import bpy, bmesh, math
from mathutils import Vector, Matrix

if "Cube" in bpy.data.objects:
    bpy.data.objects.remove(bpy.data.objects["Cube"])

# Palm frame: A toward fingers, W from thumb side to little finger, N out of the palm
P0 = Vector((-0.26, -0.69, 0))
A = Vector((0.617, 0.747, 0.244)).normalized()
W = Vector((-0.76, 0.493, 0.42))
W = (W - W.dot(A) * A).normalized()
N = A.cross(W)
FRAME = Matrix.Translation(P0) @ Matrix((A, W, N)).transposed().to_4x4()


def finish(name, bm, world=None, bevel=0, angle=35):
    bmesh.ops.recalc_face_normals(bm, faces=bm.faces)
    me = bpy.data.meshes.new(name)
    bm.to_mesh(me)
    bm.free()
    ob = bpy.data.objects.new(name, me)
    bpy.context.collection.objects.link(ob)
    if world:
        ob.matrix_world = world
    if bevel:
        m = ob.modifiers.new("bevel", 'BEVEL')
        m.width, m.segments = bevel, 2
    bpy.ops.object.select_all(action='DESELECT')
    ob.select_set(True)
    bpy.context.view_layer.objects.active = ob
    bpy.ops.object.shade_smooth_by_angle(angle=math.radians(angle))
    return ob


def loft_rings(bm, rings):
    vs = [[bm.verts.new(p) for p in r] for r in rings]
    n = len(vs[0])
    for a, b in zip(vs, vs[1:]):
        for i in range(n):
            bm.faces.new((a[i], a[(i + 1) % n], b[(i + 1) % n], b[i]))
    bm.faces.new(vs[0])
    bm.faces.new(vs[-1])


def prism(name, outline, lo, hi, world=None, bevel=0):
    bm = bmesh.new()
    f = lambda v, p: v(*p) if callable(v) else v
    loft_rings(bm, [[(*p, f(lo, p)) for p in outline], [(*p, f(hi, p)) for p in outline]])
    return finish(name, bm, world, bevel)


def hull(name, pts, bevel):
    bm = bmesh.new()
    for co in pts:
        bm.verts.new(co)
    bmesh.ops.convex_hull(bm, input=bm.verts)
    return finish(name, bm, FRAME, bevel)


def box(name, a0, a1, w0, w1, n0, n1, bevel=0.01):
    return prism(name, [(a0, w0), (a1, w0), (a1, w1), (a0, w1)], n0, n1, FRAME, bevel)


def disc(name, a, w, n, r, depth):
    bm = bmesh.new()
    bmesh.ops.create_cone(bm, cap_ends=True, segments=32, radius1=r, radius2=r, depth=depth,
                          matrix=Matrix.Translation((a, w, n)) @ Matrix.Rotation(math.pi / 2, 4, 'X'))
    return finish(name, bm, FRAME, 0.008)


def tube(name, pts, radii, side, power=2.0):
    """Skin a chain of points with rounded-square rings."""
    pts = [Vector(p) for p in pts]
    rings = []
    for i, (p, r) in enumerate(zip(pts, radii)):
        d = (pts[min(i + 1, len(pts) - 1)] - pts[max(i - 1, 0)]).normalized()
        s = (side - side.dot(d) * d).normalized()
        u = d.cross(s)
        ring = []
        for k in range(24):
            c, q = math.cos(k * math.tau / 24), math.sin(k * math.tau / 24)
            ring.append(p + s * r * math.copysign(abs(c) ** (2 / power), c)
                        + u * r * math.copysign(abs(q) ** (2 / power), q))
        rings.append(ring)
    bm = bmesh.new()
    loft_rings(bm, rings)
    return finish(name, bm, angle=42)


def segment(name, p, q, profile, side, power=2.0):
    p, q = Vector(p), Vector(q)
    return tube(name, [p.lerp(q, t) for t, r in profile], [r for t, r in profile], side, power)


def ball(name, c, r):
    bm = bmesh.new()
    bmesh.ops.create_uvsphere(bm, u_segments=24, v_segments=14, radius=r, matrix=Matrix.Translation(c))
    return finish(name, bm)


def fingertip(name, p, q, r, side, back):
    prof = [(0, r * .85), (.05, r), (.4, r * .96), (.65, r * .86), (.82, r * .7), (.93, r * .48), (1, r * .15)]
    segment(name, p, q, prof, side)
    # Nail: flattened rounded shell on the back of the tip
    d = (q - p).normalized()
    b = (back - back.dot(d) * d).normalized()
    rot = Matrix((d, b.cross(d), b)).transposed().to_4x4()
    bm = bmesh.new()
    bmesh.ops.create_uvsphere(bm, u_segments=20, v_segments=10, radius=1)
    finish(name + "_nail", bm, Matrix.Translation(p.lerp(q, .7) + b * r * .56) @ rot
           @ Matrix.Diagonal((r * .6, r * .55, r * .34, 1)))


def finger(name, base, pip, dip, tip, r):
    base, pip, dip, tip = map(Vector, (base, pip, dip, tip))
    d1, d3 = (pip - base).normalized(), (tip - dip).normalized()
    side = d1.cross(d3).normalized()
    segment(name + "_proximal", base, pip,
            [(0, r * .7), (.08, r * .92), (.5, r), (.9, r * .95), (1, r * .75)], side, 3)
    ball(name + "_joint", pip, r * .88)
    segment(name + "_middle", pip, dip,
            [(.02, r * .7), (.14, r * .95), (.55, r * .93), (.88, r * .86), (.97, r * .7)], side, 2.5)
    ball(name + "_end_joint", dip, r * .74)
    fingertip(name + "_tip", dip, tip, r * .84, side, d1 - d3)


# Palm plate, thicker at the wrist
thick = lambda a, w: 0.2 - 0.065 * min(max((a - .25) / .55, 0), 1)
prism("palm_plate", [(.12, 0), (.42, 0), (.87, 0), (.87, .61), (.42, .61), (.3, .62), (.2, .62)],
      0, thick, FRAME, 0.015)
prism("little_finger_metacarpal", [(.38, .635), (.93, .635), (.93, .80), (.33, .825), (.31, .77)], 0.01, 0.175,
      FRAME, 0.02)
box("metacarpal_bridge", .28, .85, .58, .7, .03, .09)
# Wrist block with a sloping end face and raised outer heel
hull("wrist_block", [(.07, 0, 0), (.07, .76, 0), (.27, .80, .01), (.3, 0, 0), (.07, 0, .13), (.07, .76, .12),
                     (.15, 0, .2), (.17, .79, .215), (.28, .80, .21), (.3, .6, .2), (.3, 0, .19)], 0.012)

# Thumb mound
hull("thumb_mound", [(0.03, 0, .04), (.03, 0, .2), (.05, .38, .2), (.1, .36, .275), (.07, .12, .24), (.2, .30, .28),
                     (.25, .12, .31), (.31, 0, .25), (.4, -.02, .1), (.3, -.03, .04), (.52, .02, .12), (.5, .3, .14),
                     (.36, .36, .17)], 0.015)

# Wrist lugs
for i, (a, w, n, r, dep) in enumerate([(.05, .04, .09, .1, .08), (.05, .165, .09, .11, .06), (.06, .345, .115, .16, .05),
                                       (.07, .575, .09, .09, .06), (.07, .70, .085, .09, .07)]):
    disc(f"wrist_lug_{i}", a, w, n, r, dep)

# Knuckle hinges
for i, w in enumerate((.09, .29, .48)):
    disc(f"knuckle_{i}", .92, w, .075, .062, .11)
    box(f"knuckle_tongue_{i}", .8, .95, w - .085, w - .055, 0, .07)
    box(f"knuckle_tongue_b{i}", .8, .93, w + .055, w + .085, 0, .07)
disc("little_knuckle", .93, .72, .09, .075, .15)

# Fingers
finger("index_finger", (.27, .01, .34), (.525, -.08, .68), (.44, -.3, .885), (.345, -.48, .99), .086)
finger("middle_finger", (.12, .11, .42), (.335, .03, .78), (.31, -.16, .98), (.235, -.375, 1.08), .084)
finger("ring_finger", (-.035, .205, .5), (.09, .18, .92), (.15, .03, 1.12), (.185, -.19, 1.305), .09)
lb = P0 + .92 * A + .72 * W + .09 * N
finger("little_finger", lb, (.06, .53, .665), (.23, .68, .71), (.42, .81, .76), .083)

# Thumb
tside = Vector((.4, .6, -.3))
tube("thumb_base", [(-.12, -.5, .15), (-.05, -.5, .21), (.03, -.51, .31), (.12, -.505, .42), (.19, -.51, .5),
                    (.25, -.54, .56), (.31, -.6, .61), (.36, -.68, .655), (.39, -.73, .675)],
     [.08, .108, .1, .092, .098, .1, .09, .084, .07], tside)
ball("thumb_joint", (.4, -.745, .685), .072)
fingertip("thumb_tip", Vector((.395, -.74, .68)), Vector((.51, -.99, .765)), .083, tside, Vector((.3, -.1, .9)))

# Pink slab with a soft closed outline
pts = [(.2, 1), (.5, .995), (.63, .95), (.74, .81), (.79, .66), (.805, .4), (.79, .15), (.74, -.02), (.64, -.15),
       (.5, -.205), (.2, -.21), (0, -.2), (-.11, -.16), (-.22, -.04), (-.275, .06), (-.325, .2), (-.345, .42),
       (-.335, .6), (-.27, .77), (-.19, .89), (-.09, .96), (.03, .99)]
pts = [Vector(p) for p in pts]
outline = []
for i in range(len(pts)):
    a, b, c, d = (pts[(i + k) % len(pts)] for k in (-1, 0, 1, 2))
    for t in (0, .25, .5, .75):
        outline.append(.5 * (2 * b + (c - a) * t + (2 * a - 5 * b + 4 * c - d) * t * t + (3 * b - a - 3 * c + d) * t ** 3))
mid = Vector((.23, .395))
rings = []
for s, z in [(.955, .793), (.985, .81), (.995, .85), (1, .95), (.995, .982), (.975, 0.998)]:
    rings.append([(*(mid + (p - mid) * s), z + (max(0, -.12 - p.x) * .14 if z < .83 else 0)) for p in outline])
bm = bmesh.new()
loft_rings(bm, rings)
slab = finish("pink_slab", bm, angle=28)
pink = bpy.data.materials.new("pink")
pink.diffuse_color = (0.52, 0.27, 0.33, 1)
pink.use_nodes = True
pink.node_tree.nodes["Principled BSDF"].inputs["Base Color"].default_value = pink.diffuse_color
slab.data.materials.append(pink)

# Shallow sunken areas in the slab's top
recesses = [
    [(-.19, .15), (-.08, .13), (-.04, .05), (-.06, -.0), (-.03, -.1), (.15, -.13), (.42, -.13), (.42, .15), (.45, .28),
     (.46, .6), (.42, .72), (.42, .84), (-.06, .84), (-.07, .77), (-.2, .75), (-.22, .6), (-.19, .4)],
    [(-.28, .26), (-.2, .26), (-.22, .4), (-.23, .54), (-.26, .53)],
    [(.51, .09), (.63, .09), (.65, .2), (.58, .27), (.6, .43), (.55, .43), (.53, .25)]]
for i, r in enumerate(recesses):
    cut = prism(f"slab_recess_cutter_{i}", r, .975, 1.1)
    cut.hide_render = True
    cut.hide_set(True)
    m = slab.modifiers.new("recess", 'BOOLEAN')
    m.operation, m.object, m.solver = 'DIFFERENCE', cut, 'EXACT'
* * * * * * * * *
=== What you need to do ===
Take the entries above and return only the lines from the one with "matrix=Matrix.Translation((a, w, n))" to the one with "r * .55, r * .34, 1)))", both included, unchanged.

=== Solution to the exercise ===
                          matrix=Matrix.Translation((a, w, n)) @ Matrix.Rotation(math.pi / 2, 4, 'X'))
    return finish(name, bm, FRAME, 0.008)


def tube(name, pts, radii, side, power=2.0):
    """Skin a chain of points with rounded-square rings."""
    pts = [Vector(p) for p in pts]
    rings = []
    for i, (p, r) in enumerate(zip(pts, radii)):
        d = (pts[min(i + 1, len(pts) - 1)] - pts[max(i - 1, 0)]).normalized()
        s = (side - side.dot(d) * d).normalized()
        u = d.cross(s)
        ring = []
        for k in range(24):
            c, q = math.cos(k * math.tau / 24), math.sin(k * math.tau / 24)
            ring.append(p + s * r * math.copysign(abs(c) ** (2 / power), c)
                        + u * r * math.copysign(abs(q) ** (2 / power), q))
        rings.append(ring)
    bm = bmesh.new()
    loft_rings(bm, rings)
    return finish(name, bm, angle=42)


def segment(name, p, q, profile, side, power=2.0):
    p, q = Vector(p), Vector(q)
    return tube(name, [p.lerp(q, t) for t, r in profile], [r for t, r in profile], side, power)


def ball(name, c, r):
    bm = bmesh.new()
    bmesh.ops.create_uvsphere(bm, u_segments=24, v_segments=14, radius=r, matrix=Matrix.Translation(c))
    return finish(name, bm)


def fingertip(name, p, q, r, side, back):
    prof = [(0, r * .85), (.05, r), (.4, r * .96), (.65, r * .86), (.82, r * .7), (.93, r * .48), (1, r * .15)]
    segment(name, p, q, prof, side)
    # Nail: flattened rounded shell on the back of the tip
    d = (q - p).normalized()
    b = (back - back.dot(d) * d).normalized()
    rot = Matrix((d, b.cross(d), b)).transposed().to_4x4()
    bm = bmesh.new()
    bmesh.ops.create_uvsphere(bm, u_segments=20, v_segments=10, radius=1)
    finish(name + "_nail", bm, Matrix.Translation(p.lerp(q, .7) + b * r * .56) @ rot
           @ Matrix.Diagonal((r * .6, r * .55, r * .34, 1)))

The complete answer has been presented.